Paper No. 97-1
Presentation Time: 8:15 AM


DONER, Lisa A., Environmental Science and Policy Program, Plymouth State University, MS 48, 17 High St, Plymouth, NH 03264 and STAPLETON, Patricia, Social Science and Policy Studies, Worcester Polytechnic Institute, Worcester, MA 01609

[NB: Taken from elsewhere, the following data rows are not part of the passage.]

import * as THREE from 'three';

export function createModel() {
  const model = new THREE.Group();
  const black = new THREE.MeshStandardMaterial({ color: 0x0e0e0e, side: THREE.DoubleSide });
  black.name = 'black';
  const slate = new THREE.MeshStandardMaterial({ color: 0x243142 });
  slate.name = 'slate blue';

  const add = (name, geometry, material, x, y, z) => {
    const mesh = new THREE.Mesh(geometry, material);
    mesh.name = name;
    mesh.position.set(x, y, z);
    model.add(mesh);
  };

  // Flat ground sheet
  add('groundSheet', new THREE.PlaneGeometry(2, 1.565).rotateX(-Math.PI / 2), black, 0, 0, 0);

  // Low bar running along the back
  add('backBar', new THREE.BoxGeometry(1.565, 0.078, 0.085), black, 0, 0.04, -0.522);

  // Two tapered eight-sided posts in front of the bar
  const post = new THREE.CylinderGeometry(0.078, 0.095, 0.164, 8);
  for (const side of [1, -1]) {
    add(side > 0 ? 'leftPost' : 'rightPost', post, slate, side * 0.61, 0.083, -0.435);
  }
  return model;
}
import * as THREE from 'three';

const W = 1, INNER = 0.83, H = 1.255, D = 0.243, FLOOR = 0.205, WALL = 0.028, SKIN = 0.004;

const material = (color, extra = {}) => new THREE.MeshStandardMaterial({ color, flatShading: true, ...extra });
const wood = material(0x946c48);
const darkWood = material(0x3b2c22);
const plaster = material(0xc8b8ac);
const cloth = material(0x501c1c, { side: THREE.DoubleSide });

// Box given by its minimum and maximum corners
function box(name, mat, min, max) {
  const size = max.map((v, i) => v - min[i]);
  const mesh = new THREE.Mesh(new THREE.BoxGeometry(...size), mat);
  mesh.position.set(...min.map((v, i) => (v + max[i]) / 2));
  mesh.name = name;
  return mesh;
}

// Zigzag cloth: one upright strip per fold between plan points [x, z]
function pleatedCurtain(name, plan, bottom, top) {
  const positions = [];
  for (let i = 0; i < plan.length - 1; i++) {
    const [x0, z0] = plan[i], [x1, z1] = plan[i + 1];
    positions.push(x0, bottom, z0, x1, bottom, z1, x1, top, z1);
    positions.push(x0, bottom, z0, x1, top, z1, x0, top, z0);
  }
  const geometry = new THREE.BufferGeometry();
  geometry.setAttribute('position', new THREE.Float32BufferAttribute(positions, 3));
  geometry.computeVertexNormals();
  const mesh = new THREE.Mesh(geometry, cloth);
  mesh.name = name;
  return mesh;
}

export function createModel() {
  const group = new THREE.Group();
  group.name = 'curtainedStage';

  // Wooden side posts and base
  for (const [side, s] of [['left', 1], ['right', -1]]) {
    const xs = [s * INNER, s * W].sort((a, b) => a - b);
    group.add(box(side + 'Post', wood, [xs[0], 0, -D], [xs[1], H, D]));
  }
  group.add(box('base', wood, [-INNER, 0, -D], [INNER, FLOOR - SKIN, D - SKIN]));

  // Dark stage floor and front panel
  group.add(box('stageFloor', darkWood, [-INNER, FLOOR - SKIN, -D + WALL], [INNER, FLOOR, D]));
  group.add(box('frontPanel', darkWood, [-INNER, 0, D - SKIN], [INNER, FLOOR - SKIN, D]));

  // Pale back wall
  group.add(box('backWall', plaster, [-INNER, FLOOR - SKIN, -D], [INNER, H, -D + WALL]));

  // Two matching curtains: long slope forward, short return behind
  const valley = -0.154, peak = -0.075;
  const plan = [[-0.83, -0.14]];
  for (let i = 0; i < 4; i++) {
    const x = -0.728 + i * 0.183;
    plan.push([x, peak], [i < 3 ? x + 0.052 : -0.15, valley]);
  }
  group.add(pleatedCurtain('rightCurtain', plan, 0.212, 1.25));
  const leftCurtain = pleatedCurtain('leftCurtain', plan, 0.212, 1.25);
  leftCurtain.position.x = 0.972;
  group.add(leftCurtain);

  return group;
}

As CO2-enhanced rates of climate change increase, the frequency of extreme and historically rare weather events has also increased, such that national-level catastrophic events seem to occur every year. Community resilience, presumed to be an attainable outcome of preparedness and adaptation, must incorporate and adjust to uncertain levels of risk from weather extremes interacting with complex, rapidly changing Earth processes. Preparation for extreme events, including risk assessment, management, mitigation, and resilience, requires broader and deeper community knowledge of complex, interacting natural hazards and their social, political, and economic contexts. Intended as a tool to enhance community resilience to severe weather ranging from blizzards to hurricanes, we developed a three-unit, three-week-long module on various natural hazards associated with weather and climate extremes, risk assessment for those hazards, and community-based risk mitigation strategies. A major component of this effort is to convey complexity and varying scales and sources of risk associated with major storm events. At the same time, it creates familiarity with vocabulary, data, data visualization and communication of storm risk across multiple stakeholder groups, like transportation specialists, community planners, emergency responders, business owners and residents. The module is adaptive to many different regions and event-types, with multiple activities that involve use of local events. This micro demo illustrates some of the components of the module, especially with regard to situational complexity, and encourages group discussion around communicating risks to the public.